What the task requires: Could you repeat the records below exactly, leaving the pictures out?

◇ ◇ ◇

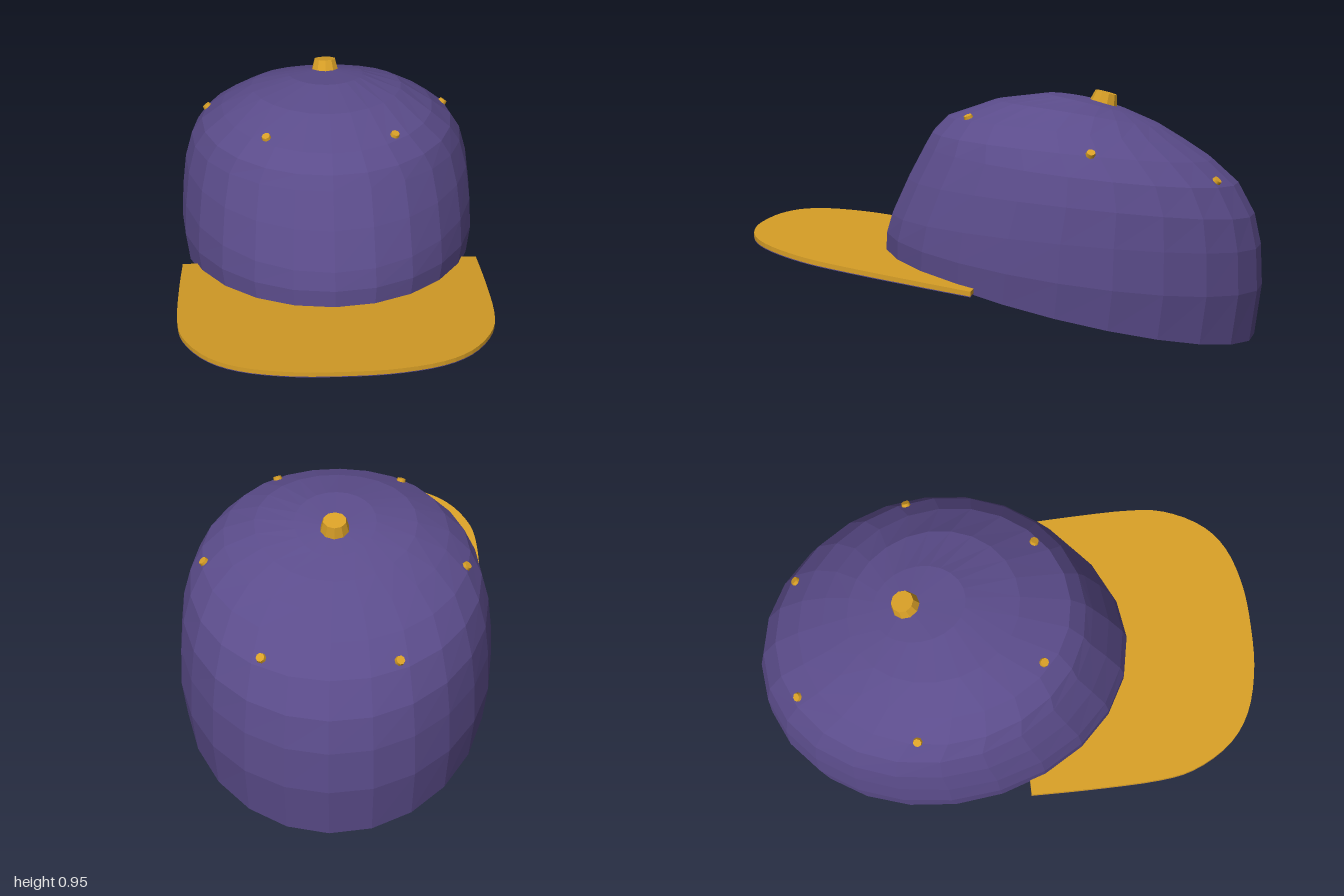
import * as THREE from 'three';

const purple = new THREE.MeshStandardMaterial({ color: 0x5b4c8b });
purple.name = 'purple fabric';
const gold = new THREE.MeshStandardMaterial({ color: 0xd9a027 });
gold.name = 'gold fabric';

// Tilted oval rings: [front z, front y, back z, back y, half width, side y]
const outer = [
  [0.49, 0.33, -0.975, 0.0, 0.585, 0.168],
  [0.487, 0.4, -1.0, 0.2, 0.6, 0.3],
  [0.465, 0.47, -0.992, 0.36, 0.592, 0.44],
  [0.4, 0.61, -0.965, 0.48, 0.575, 0.57],
  [0.33, 0.74, -0.9, 0.6, 0.545, 0.675],
  [0.3, 0.79, -0.8, 0.69, 0.5, 0.755],
  [0.24, 0.85, -0.7, 0.755, 0.42, 0.825],
  [0.05, 0.915, -0.6, 0.815, 0.3, 0.885],
  [-0.15, 0.94, -0.5, 0.86, 0.15, 0.91],
  [-0.37, 0.91, -0.37, 0.91, 0, 0.91],
];
const inner = [
  [-0.3, 0.84, -0.3, 0.84, 0, 0.84],
  [0.2, 0.7, -0.72, 0.58, 0.4, 0.65],
  [0.33, 0.46, -0.85, 0.26, 0.47, 0.36],
  [0.47, 0.33, -0.955, 0.0, 0.565, 0.168],
];

// Point on a ring; angle 0 is the front, a quarter turn is the left side
function ringPoint([zf, yf, zb, yb, w, ym], a) {
  const c = Math.cos(a);
  return new THREE.Vector3(
    w * Math.sin(a),
    ym + ((yf - yb) / 2) * c + ((yf + yb) / 2 - ym) * c * c,
    (zf + zb) / 2 + ((zf - zb) / 2) * c
  );
}

// Faceted skin through a list of rings
function loft(rings, segments) {
  const pos = [];
  const at = (i, j) => ringPoint(rings[i], ((j % segments) / segments) * Math.PI * 2);
  for (let i = 0; i < rings.length - 1; i++) {
    for (let j = 0; j < segments; j++) {
      const a = at(i, j), b = at(i, j + 1), c = at(i + 1, j + 1), d = at(i + 1, j);
      if (rings[i][4] > 0) pos.push(...a, ...b, ...c);
      if (rings[i + 1][4] > 0) pos.push(...a, ...c, ...d);
      else if (rings[i][4] === 0) continue;
    }
  }
  const geo = new THREE.BufferGeometry();
  geo.setAttribute('position', new THREE.Float32BufferAttribute(pos, 3));
  geo.computeVertexNormals();
  return geo;
}

// Point on the outer skin between rings
function skin(t, a) {
  const i = Math.floor(t);
  return ringPoint(outer[i], a).lerp(ringPoint(outer[i + 1], a), t - i);
}

// Flat visor plate, sloping up towards the front
function visorPlate(top, thickness) {
  const side = [[0.59, 0.06], [0.592, 0.3], [0.585, 0.56], [0.555, 0.71], [0.47, 0.85], [0.35, 0.935], [0.18, 0.98]];
  const edge = [...side, [0, 0.99], ...side.map(([x, z]) => [-x, z]).reverse()];
  const curve = new THREE.SplineCurve(edge.map(([x, z]) => new THREE.Vector2(x, z)));
  const points = curve.getPoints(48);
  for (let k = -9; k <= 9; k++) {
    const a = (k / 9) * 1.14;
    points.push(new THREE.Vector2(0.575 * Math.sin(a), -0.245 + 0.725 * Math.cos(a)));
  }
  const geo = new THREE.ExtrudeGeometry(new THREE.Shape(points), { depth: thickness, bevelEnabled: false });
  geo.rotateX(Math.PI / 2);
  const p = geo.attributes.position;
  for (let i = 0; i < p.count; i++) p.setY(i, p.getY(i) + top + (p.getZ(i) - 0.06) * 0.17);
  geo.computeVertexNormals();
  return geo;
}

export function createModel() {
  const group = new THREE.Group();
  const add = (name, geo, mat) => {
    const mesh = new THREE.Mesh(geo, mat);
    mesh.name = name;
    group.add(mesh);
    return mesh;
  };

  // Crown: lining, rim and outside in one skin
  add('crown', loft([...inner, ...outer], 24), purple);

  // Visor with a purple underside
  add('visor', visorPlate(0.26, 0.018), gold);
  add('visorUnderside', visorPlate(0.242, 0.003), purple);

  // Button on top
  const button = add('button', new THREE.CylinderGeometry(0.043, 0.055, 0.045, 10).toNonIndexed(), gold);
  button.geometry.computeVertexNormals();
  button.position.set(0, 0.922, -0.378);
  button.rotation.x = -0.25;

  // Six eyelets, standing on the skin
  const up = new THREE.Vector3(0, 1, 0);
  for (const [t, deg] of [[6.15, 37], [5.1, 102], [4.25, 153.5]]) {
    for (const s of [1, -1]) {
      const a = (s * deg * Math.PI) / 180;
      const p = skin(t, a);
      const along = skin(t, a + 0.05).sub(p);
      const normal = along.cross(skin(t + 0.05, a).sub(p)).normalize();
      const eyelet = add('eyelet', new THREE.CylinderGeometry(0.016, 0.02, 0.02, 8), gold);
      eyelet.position.copy(p);
      eyelet.quaternion.setFromUnitVectors(up, normal);
    }
  }
  return group;
}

◇ ◇ ◇

Solution to the problem:
import * as THREE from 'three';

const purple = new THREE.MeshStandardMaterial({ color: 0x5b4c8b });
purple.name = 'purple fabric';
const gold = new THREE.MeshStandardMaterial({ color: 0xd9a027 });
gold.name = 'gold fabric';

// Tilted oval rings: [front z, front y, back z, back y, half width, side y]
const outer = [
  [0.49, 0.33, -0.975, 0.0, 0.585, 0.168],
  [0.487, 0.4, -1.0, 0.2, 0.6, 0.3],
  [0.465, 0.47, -0.992, 0.36, 0.592, 0.44],
  [0.4, 0.61, -0.965, 0.48, 0.575, 0.57],
  [0.33, 0.74, -0.9, 0.6, 0.545, 0.675],
  [0.3, 0.79, -0.8, 0.69, 0.5, 0.755],
  [0.24, 0.85, -0.7, 0.755, 0.42, 0.825],
  [0.05, 0.915, -0.6, 0.815, 0.3, 0.885],
  [-0.15, 0.94, -0.5, 0.86, 0.15, 0.91],
  [-0.37, 0.91, -0.37, 0.91, 0, 0.91],
];
const inner = [
  [-0.3, 0.84, -0.3, 0.84, 0, 0.84],
  [0.2, 0.7, -0.72, 0.58, 0.4, 0.65],
  [0.33, 0.46, -0.85, 0.26, 0.47, 0.36],
  [0.47, 0.33, -0.955, 0.0, 0.565, 0.168],
];

// Point on a ring; angle 0 is the front, a quarter turn is the left side
function ringPoint([zf, yf, zb, yb, w, ym], a) {
  const c = Math.cos(a);
  return new THREE.Vector3(
    w * Math.sin(a),
    ym + ((yf - yb) / 2) * c + ((yf + yb) / 2 - ym) * c * c,
    (zf + zb) / 2 + ((zf - zb) / 2) * c
  );
}

// Faceted skin through a list of rings
function loft(rings, segments) {
  const pos = [];
  const at = (i, j) => ringPoint(rings[i], ((j % segments) / segments) * Math.PI * 2);
  for (let i = 0; i < rings.length - 1; i++) {
    for (let j = 0; j < segments; j++) {
      const a = at(i, j), b = at(i, j + 1), c = at(i + 1, j + 1), d = at(i + 1, j);
      if (rings[i][4] > 0) pos.push(...a, ...b, ...c);
      if (rings[i + 1][4] > 0) pos.push(...a, ...c, ...d);
      else if (rings[i][4] === 0) continue;
    }
  }
  const geo = new THREE.BufferGeometry();
  geo.setAttribute('position', new THREE.Float32BufferAttribute(pos, 3));
  geo.computeVertexNormals();
  return geo;
}

// Point on the outer skin between rings
function skin(t, a) {
  const i = Math.floor(t);
  return ringPoint(outer[i], a).lerp(ringPoint(outer[i + 1], a), t - i);
}

// Flat visor plate, sloping up towards the front
function visorPlate(top, thickness) {
  const side = [[0.59, 0.06], [0.592, 0.3], [0.585, 0.56], [0.555, 0.71], [0.47, 0.85], [0.35, 0.935], [0.18, 0.98]];
  const edge = [...side, [0, 0.99], ...side.map(([x, z]) => [-x, z]).reverse()];
  const curve = new THREE.SplineCurve(edge.map(([x, z]) => new THREE.Vector2(x, z)));
  const points = curve.getPoints(48);
  for (let k = -9; k <= 9; k++) {
    const a = (k / 9) * 1.14;
    points.push(new THREE.Vector2(0.575 * Math.sin(a), -0.245 + 0.725 * Math.cos(a)));
  }
  const geo = new THREE.ExtrudeGeometry(new THREE.Shape(points), { depth: thickness, bevelEnabled: false });
  geo.rotateX(Math.PI / 2);
  const p = geo.attributes.position;
  for (let i = 0; i < p.count; i++) p.setY(i, p.getY(i) + top + (p.getZ(i) - 0.06) * 0.17);
  geo.computeVertexNormals();
  return geo;
}

export function createModel() {
  const group = new THREE.Group();
  const add = (name, geo, mat) => {
    const mesh = new THREE.Mesh(geo, mat);
    mesh.name = name;
    group.add(mesh);
    return mesh;
  };

  // Crown: lining, rim and outside in one skin
  add('crown', loft([...inner, ...outer], 24), purple);

  // Visor with a purple underside
  add('visor', visorPlate(0.26, 0.018), gold);
  add('visorUnderside', visorPlate(0.242, 0.003), purple);

  // Button on top
  const button = add('button', new THREE.CylinderGeometry(0.043, 0.055, 0.045, 10).toNonIndexed(), gold);
  button.geometry.computeVertexNormals();
  button.position.set(0, 0.922, -0.378);
  button.rotation.x = -0.25;

  // Six eyelets, standing on the skin
  const up = new THREE.Vector3(0, 1, 0);
  for (const [t, deg] of [[6.15, 37], [5.1, 102], [4.25, 153.5]]) {
    for (const s of [1, -1]) {
      const a = (s * deg * Math.PI) / 180;
      const p = skin(t, a);
      const along = skin(t, a + 0.05).sub(p);
      const normal = along.cross(skin(t + 0.05, a).sub(p)).normalize();
      const eyelet = add('eyelet', new THREE.CylinderGeometry(0.016, 0.02, 0.02, 8), gold);
      eyelet.position.copy(p);
      eyelet.quaternion.setFromUnitVectors(up, normal);
    }
  }
  return group;
}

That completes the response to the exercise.